Tim Keller believes that engaging our contemporary culture with the gospel is one of the most important lessons he learned from InterVarsity, as a student at Bucknell University, and later as a staff volunteer while attending Gordon-Conwell Theological Seminary. The books of InterVarsity Press, particularly those of Francis Schaeffer, were a significant influence in his spiritual formation.

Today as pastor of Redeemer Presbyterian, one of New York City’s largest and fastest growing churches, Tim has the opportunity to engage our culture on a national scale.

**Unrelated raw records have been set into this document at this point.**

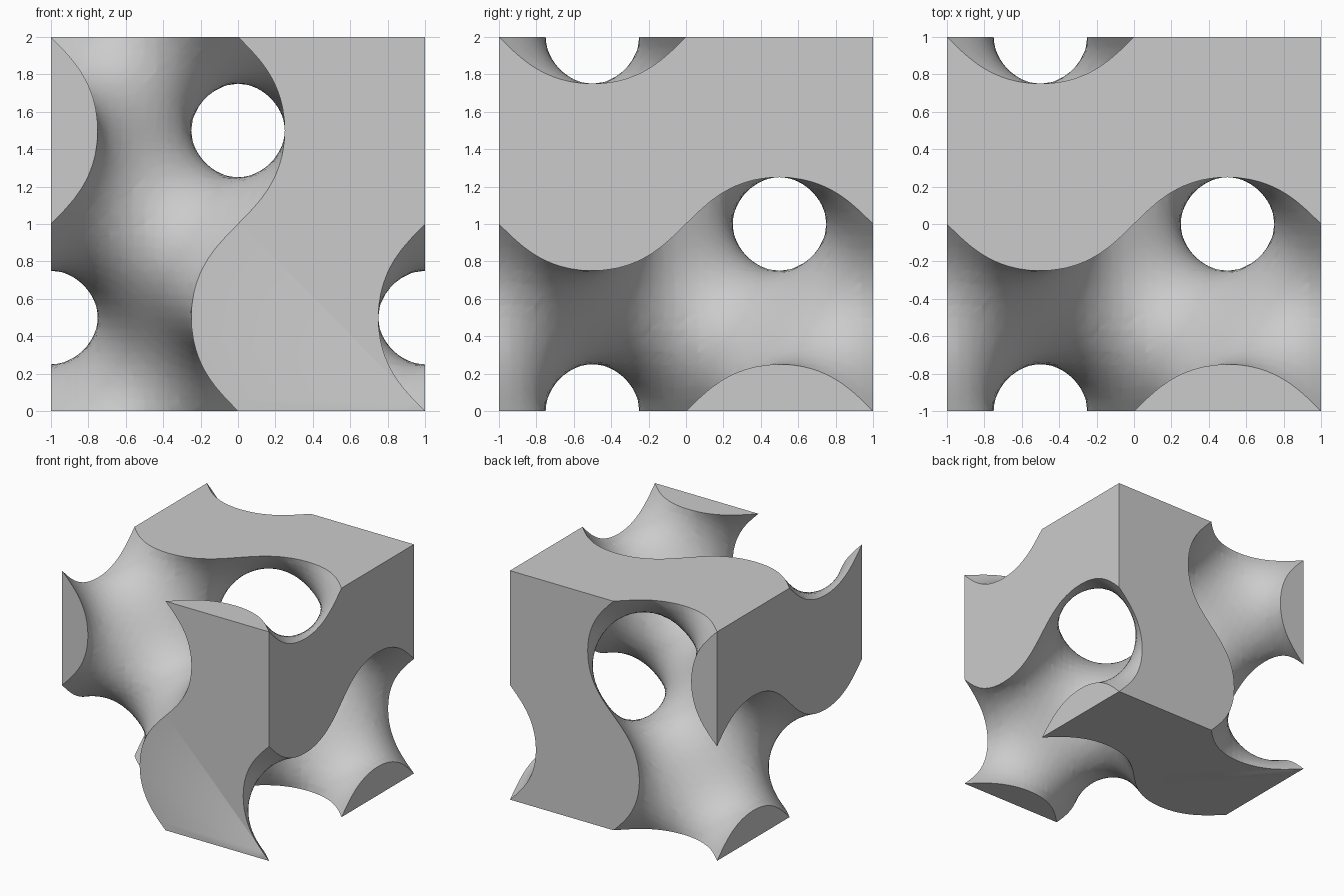
import bpy, bmesh, math
from mathutils import Vector

cube = bpy.data.objects.get("Cube")
if cube:
    bpy.data.objects.remove(cube, do_unlink=True)

N = 32                      # lattice cells along each side
SIDES = range(3)
ORDERS = [(a, b, 3 - a - b) for a in SIDES for b in SIDES if a != b]


def place(node):
    return Vector([2 * c / N - 1 for c in node])


def field(p):
    """Gyroid field, negative inside the solid."""
    x, y, z = (math.pi * c for c in p)
    return (math.sin(x) * math.cos(y) + math.sin(y) * math.cos(z)
            + math.sin(z) * math.cos(x) + 1e-5)


value = {(i, j, k): field(place((i, j, k)))
         for i in range(N + 1) for j in range(N + 1) for k in range(N + 1)}
bm = bmesh.new()
verts = {}


def corner(a):
    if a not in verts:
        verts[a] = bm.verts.new(place(a))
    return verts[a]


def crossing(a, b):
    """Vertex where the surface cuts the lattice edge a-b."""
    key = (min(a, b), max(a, b))
    if key not in verts:
        inner, outer = (place(a), place(b)) if value[a] < 0 else (place(b), place(a))
        for _ in range(18):
            mid = (inner + outer) / 2
            if field(mid) < 0:
                inner = mid
            else:
                outer = mid
        verts[key] = bm.verts.new((inner + outer) / 2)
    return verts[key]


def step(node, axis):
    return tuple(c + (n == axis) for n, c in enumerate(node))


def add_curved(tet):
    ins = [n for n in tet if value[n] < 0]
    out = [n for n in tet if value[n] >= 0]
    if len(ins) == 2:
        pairs = [(ins[0], out[0]), (ins[0], out[1]), (ins[1], out[1]), (ins[1], out[0])]
    else:
        pairs = [(a, b) for a in ins for b in out]
    if pairs:
        bm.faces.new([crossing(a, b) for a, b in pairs])


def add_flat(tri):
    loop = []
    for a, b in zip(tri, tri[1:] + tri[:1]):
        if value[a] < 0:
            loop.append(corner(a))
        if (value[a] < 0) != (value[b] < 0):
            loop.append(crossing(a, b))
    if loop:
        bm.faces.new(loop)


# Curved gyroid skin, cell by cell
for node in value:
    if max(node) == N:
        continue
    for u, v, w in ORDERS:
        p = step(node, u)
        q = step(p, v)
        add_curved([node, p, q, step(q, w)])

# Flat faces where the skin is cut off by the cube
for axis in SIDES:
    u, v = [a for a in SIDES if a != axis]
    for node in value:
        if node[axis] in (0, N) and node[u] < N and node[v] < N:
            far = step(step(node, u), v)
            add_flat([node, step(node, u), far])
            add_flat([node, far, step(node, v)])

# Weld, merge the flat faces and set them on the ground
bmesh.ops.remove_doubles(bm, verts=bm.verts[:], dist=0.0005)
bmesh.ops.recalc_face_normals(bm, faces=bm.faces[:])


def is_flat(face):
    return any(abs(sum(v.co[a] for v in face.verts)) > (1 - 1e-5) * len(face.verts)
               for a in SIDES)


inner_edges = [e for e in bm.edges if len(e.link_faces) == 2
               and all(is_flat(f) for f in e.link_faces)]
bmesh.ops.dissolve_limit(bm, angle_limit=math.radians(1), verts=[], edges=inner_edges)
bmesh.ops.translate(bm, verts=bm.verts[:], vec=(0, 0, 1))

mesh = bpy.data.meshes.new("gyroid_cell")
bm.to_mesh(mesh)
bm.free()
gyroid = bpy.data.objects.new("gyroid_cell", mesh)
bpy.context.collection.objects.link(gyroid)

# Plain grey material
grey = bpy.data.materials.new("light_grey")
grey.use_nodes = True
grey.diffuse_color = (0.6, 0.6, 0.6, 1)
grey.node_tree.nodes["Principled BSDF"].inputs["Base Color"].default_value = (0.6, 0.6, 0.6, 1)
mesh.materials.append(grey)

bpy.context.view_layer.objects.active = gyroid
gyroid.select_set(True)
bpy.ops.object.shade_smooth_by_angle(angle=math.radians(45))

A new posture for New York City Christians
New York City is a “culture-forming engine,” Tim observes in an article in the June 2009 issue of Christianity Today. Andy Crouch, the author of the InterVarsity Press book Culture Making, identified Redeemer Presbyterian as a church with an important regional and national influence, helping lead New York Christians to a new posture, “from being a beleaguered minority to being a confident minority.”

Twenty years after its beginning, Redeemer Presbyterian now averages about 5,000 in total attendance each Sunday, at three different locations around New York City. It has helped plant 65 other churches in the New York City area. Only ten of those churches are, like Redeemer, affiliated with the Presbyterian Church in America (PCA).

Keeping priorities in order
Tim says that “majoring in the majors” of the Christian faith was another of the most important lessons he learned 40 years ago as an InterVarsity student leader at Bucknell.

“The infallibility of the Bible, the substitutionary death of Jesus Christ on the cross, the necessity of the new birth, the incarnation, the full deity of Jesus, there’s no compromising on those things,” he said. “Other truths, which tend to be what makes you a Baptist or a Pentecostal or a Presbyterian or this or that, those other things are not unimportant. But the core is the core. You ought to be collegial and open-minded to other Christians who differ on the secondary. I learned that from InterVarsity.”

Committing to Christ on campus
Like many students who grew up in a Christian home, Tim was not sure what to do with his faith when he began college. So he put it on the shelf and did nothing. “I wouldn’t have at the time said I don’t believe. But on the other hand, I wasn’t a Christian, as I look back on it now,” he said.

The small InterVarsity fellowship at Bucknell reached out to him and invited him into a small group Bible study. “They weren’t quite sure where I was; and I wasn’t sure where I was,” he said. “But at the end of my sophomore year I sensed that I had met God.”

In such a small group of believers, Tim was immediately tapped for leadership. He attended one-week chapter camps at Hudson House, a former InterVarsity training center in New York, and spent a summer at Bear Trap Ranch, InterVarsity’s training center in Colorado. His first week at Hudson House, the Bible teacher was C. Stacey Woods, formerly InterVarsity’s first general secretary, who was excited to meet the new student leaders from Bucknell.

“He had actually prayed for a campus ministry at Bucknell,” Tim remembered. An obstinate chaplain had blocked InterVarsity for many years, and it wasn’t until a new chaplain took over in the mid-1960s, that the Bucknell chapter finally got started. “C. Stacey was so thrilled. He said, ‘I knew somebody who was praying for 20 years that there would be a campus chapter there.’”

After 20 years at Redeemer Presbyterian Church in New York City, Tim Keller is praying that a misguided and materialistic culture will begin to notice that Christianity has answers for its deepest questions, and he is working to make it happen.

Tim Keller's most memorable Bible study